**Directions for this task**
Copies of all lines containing the string "shape" are needed from the data below.

**Task data**
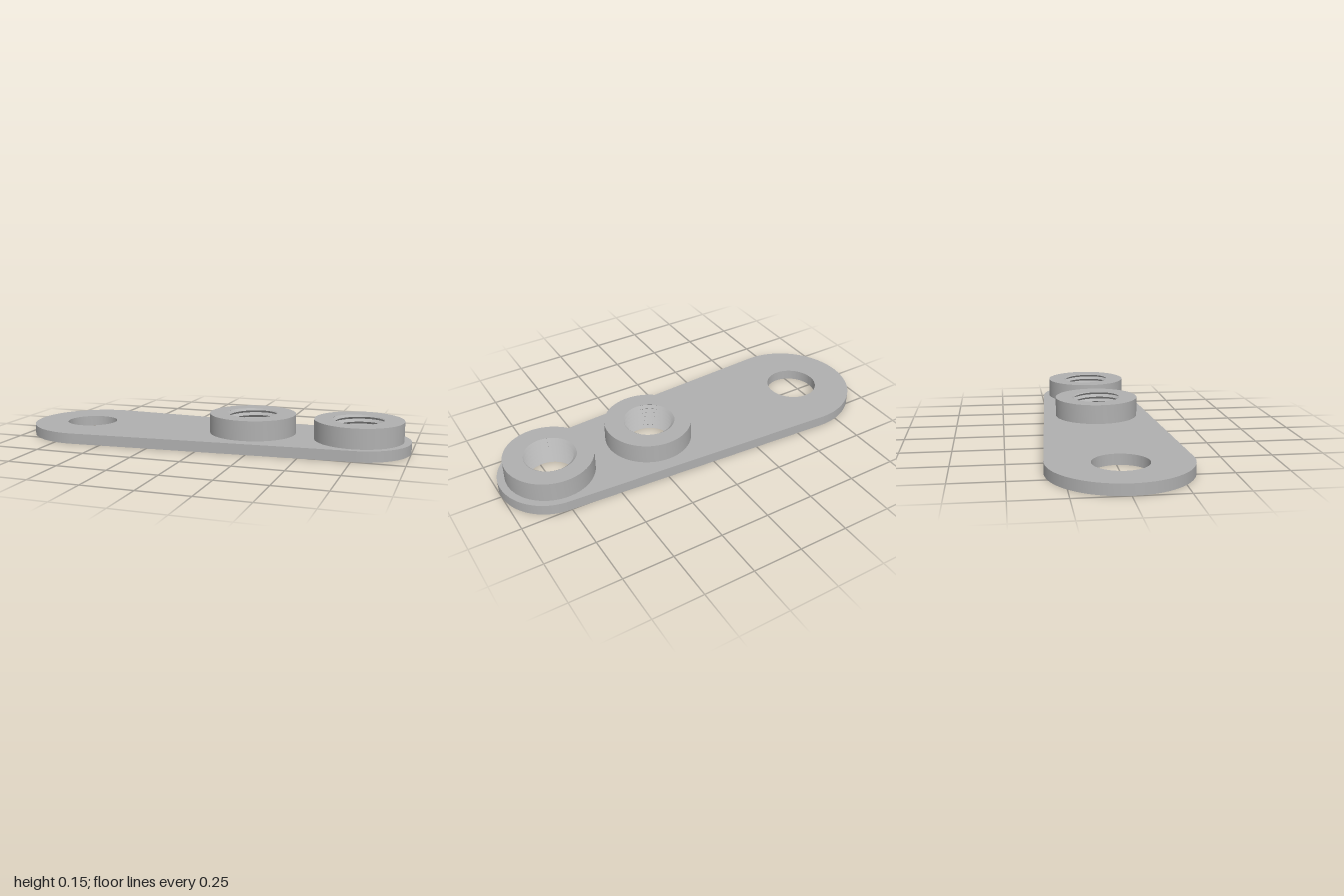
import * as THREE from 'three';
import { toCreasedNormals } from 'three/addons/utils/BufferGeometryUtils.js';

const PLATE = 0.053, TOP = 0.152;      // heights
const BOSS_R = 0.218, SEAT_R = 0.2;    // boss outside, and its seat in the plate
const MINOR = 0.119, MAJOR = 0.135, PITCH = 0.025;
const BOSSES = [0.208, 0.746];

// Tapered link plate with rounded ends and three holes
function plateGeometry() {
  const big = { x: -0.665, r: 0.335 }, small = { x: 0.75, r: 0.25 };
  const t = Math.acos((big.r - small.r) / (small.x - big.x));
  const shape = new THREE.Shape();
  shape.absarc(small.x, 0, small.r, -t, t, false);
  shape.absarc(big.x, 0, big.r, t, 2 * Math.PI - t, false);
  shape.closePath();
  const addHole = (x, r) => shape.holes.push(new THREE.Path().absarc(x, 0, r, 0, 2 * Math.PI, true));
  addHole(-0.7, 0.131);
  BOSSES.forEach((x) => addHole(x, SEAT_R));
  const geo = new THREE.ExtrudeGeometry(shape, { depth: PLATE, bevelEnabled: false, curveSegments: 48 });
  geo.rotateX(-Math.PI / 2);
  return toCreasedNormals(geo, 0.5);
}

// Round boss swept from a profile whose bore follows a helical thread
function bossGeometry() {
  const segments = 72;
  const rows = Math.ceil((2 * TOP) / PITCH) + 1;
  const section = (i) => {
    const turn = i / segments;
    const angle = (i % segments) / segments * Math.PI * 2;
    const profile = [[SEAT_R, 0]];
    for (let k = -2; k <= rows; k++) {
      const y = THREE.MathUtils.clamp(PITCH * (k / 2 + turn), 0, TOP);
      const phase = THREE.MathUtils.euclideanModulo(y / PITCH - turn, 1);
      const groove = 1 - Math.abs(2 * phase - 1);
      profile.push([MINOR + (MAJOR - MINOR) * groove, y]);
    }
    profile.push([BOSS_R, TOP], [BOSS_R, PLATE]);
    return profile.map(([r, y]) => new THREE.Vector3(r * Math.cos(angle), y, r * Math.sin(angle)));
  };

  const positions = [];
  const triangle = new THREE.Triangle();
  const addFace = (a, b, c) => {
    triangle.set(a, b, c);
    if (triangle.getArea() > 1e-9) positions.push(...a.toArray(), ...b.toArray(), ...c.toArray());
  };
  for (let i = 0; i < segments; i++) {
    const s0 = section(i), s1 = section(i + 1);
    for (let j = 0; j < s0.length - 1; j++) {
      addFace(s0[j], s1[j], s0[j + 1]);
      addFace(s1[j], s1[j + 1], s0[j + 1]);
    }
  }
  const geo = new THREE.BufferGeometry();
  geo.setAttribute('position', new THREE.Float32BufferAttribute(positions, 3));
  return toCreasedNormals(geo, 0.5);
}

export function createModel() {
  const model = new THREE.Group();
  model.name = 'linkPlate';
  const steel = new THREE.MeshStandardMaterial({ color: 0xb0b0b0 });
  steel.name = 'greySteel';

  const plate = new THREE.Mesh(plateGeometry(), steel);
  plate.name = 'plate';
  model.add(plate);

  // Two identical threaded bosses
  const bossGeo = bossGeometry();
  ['innerThreadedBoss', 'outerThreadedBoss'].forEach((name, i) => {
    const boss = new THREE.Mesh(bossGeo, steel);
    boss.name = name;
    boss.position.x = BOSSES[i];
    model.add(boss);
  });
  return model;
}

**Solution for this problem**
  const shape = new THREE.Shape();
  shape.absarc(small.x, 0, small.r, -t, t, false);
  shape.absarc(big.x, 0, big.r, t, 2 * Math.PI - t, false);
  shape.closePath();
  const addHole = (x, r) => shape.holes.push(new THREE.Path().absarc(x, 0, r, 0, 2 * Math.PI, true));
  const geo = new THREE.ExtrudeGeometry(shape, { depth: PLATE, bevelEnabled: false, curveSegments: 48 });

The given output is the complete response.